■ Saved data entries ■

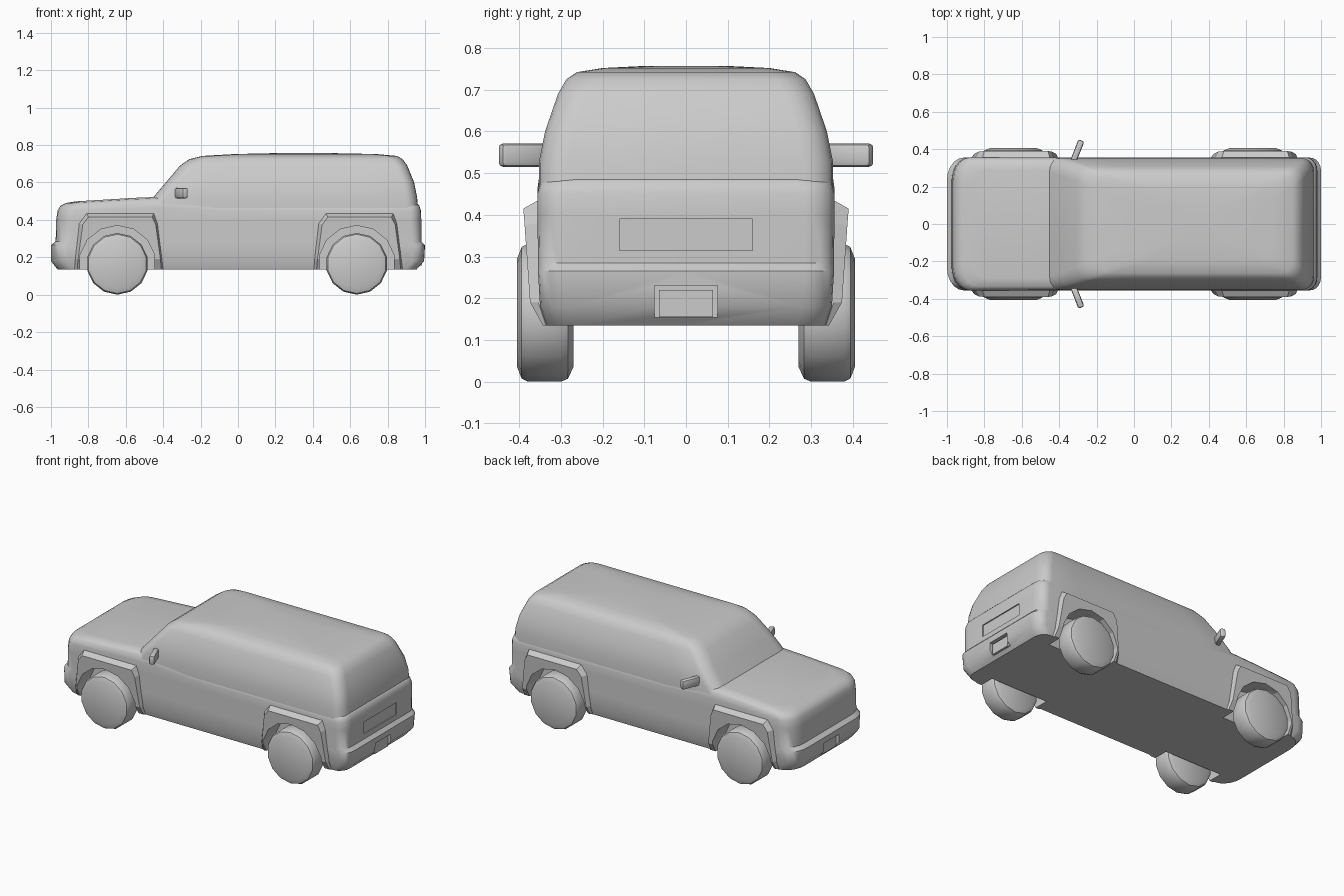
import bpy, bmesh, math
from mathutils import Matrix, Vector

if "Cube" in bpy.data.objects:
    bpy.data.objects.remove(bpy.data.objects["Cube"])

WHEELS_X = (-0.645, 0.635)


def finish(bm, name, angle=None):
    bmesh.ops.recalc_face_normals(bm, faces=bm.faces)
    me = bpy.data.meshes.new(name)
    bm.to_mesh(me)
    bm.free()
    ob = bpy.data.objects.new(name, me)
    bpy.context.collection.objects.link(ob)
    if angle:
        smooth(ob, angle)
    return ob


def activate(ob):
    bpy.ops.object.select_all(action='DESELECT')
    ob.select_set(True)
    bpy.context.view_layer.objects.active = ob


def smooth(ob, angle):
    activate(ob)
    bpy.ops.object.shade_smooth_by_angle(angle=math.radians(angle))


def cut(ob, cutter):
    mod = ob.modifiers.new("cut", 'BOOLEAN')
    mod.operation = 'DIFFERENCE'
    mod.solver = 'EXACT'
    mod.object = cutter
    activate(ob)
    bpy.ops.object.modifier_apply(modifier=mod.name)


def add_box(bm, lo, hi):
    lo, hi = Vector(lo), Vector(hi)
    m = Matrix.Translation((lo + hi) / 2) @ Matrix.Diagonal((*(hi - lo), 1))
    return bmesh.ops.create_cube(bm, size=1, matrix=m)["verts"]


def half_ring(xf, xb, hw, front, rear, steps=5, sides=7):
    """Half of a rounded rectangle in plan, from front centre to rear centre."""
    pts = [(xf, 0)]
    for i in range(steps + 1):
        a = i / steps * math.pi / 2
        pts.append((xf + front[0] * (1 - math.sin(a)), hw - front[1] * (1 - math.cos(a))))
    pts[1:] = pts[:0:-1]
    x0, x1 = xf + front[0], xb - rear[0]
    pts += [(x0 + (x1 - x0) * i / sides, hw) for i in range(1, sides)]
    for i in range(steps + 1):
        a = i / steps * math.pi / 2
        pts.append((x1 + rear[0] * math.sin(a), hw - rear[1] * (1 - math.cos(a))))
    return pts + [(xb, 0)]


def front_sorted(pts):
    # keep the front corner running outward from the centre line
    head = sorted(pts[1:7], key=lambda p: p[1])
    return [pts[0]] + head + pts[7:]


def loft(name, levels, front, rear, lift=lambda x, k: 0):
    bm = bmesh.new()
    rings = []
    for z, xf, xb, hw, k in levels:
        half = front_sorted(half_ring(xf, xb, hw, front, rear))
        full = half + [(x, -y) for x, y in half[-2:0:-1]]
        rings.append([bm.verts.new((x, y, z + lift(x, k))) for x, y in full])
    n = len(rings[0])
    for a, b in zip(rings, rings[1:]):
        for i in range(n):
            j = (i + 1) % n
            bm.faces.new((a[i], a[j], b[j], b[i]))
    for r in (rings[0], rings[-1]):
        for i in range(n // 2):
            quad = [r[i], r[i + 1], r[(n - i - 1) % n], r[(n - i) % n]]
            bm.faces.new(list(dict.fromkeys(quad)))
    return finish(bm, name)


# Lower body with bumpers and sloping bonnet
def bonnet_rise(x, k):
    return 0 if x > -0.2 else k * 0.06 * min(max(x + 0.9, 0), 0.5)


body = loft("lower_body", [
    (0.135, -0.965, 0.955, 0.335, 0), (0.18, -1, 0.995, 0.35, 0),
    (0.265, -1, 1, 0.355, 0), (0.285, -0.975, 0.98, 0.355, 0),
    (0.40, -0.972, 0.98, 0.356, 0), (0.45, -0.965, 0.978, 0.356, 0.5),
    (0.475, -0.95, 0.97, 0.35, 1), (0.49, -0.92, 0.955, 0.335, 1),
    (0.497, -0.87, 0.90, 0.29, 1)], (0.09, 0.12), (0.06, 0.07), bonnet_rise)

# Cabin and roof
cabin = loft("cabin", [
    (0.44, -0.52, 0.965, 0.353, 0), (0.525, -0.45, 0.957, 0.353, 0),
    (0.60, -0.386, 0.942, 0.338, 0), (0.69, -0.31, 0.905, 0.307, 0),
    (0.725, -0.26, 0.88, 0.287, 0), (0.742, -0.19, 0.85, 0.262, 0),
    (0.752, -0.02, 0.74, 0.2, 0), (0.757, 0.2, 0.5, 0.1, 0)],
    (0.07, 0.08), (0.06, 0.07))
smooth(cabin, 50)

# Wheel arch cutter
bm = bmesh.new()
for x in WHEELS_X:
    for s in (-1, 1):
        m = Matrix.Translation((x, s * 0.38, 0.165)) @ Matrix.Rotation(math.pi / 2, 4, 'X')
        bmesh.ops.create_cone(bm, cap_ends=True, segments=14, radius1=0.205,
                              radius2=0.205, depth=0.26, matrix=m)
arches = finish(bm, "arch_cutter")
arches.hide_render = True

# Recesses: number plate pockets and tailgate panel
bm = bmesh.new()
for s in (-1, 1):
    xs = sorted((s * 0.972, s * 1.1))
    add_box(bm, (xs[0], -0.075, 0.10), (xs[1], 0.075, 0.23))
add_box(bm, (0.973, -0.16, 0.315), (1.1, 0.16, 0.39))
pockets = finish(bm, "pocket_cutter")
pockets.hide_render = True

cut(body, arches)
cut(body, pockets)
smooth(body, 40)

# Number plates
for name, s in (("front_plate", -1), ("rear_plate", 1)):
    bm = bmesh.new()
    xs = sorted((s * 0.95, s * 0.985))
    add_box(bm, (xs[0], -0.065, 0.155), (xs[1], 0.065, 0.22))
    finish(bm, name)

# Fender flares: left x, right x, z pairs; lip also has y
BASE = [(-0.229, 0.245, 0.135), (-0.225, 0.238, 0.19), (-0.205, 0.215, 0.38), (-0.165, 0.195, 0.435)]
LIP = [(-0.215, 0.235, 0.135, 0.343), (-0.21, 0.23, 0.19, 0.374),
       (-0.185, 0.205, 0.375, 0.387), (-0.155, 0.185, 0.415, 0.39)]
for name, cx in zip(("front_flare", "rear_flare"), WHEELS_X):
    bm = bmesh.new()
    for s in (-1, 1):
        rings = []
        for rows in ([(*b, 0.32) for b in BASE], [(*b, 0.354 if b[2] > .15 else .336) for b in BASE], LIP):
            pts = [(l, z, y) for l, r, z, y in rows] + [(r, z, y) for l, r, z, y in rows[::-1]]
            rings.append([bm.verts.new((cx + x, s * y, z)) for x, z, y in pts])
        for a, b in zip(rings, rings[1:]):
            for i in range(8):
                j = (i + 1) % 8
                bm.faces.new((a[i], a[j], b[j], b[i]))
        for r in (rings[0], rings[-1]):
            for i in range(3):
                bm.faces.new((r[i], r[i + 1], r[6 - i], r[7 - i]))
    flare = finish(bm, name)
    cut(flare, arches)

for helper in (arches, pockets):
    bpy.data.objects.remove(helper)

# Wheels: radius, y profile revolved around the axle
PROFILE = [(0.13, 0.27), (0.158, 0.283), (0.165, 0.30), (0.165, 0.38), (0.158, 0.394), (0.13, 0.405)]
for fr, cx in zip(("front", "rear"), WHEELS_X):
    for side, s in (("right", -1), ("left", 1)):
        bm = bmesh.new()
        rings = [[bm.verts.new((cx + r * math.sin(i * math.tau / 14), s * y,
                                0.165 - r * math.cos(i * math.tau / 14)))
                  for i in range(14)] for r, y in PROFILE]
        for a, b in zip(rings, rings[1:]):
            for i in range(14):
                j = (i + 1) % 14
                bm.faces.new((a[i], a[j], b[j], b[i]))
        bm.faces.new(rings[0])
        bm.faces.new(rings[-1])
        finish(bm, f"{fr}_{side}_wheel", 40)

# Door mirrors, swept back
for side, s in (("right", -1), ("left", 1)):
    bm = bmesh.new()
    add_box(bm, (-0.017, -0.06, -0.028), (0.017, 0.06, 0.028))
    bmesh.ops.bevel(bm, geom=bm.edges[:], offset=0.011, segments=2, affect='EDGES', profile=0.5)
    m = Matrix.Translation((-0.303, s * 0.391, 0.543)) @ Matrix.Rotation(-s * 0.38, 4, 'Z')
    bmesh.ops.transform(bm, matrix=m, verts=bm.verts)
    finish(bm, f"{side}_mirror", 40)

■ Aim of the task ■
Pull every line containing "finish" out of the data above.

■ Solution to this exercise ■
def finish(bm, name, angle=None):
    return finish(bm, name)
arches = finish(bm, "arch_cutter")
pockets = finish(bm, "pocket_cutter")
    finish(bm, name)
    flare = finish(bm, name)
        finish(bm, f"{fr}_{side}_wheel", 40)
    finish(bm, f"{side}_mirror", 40)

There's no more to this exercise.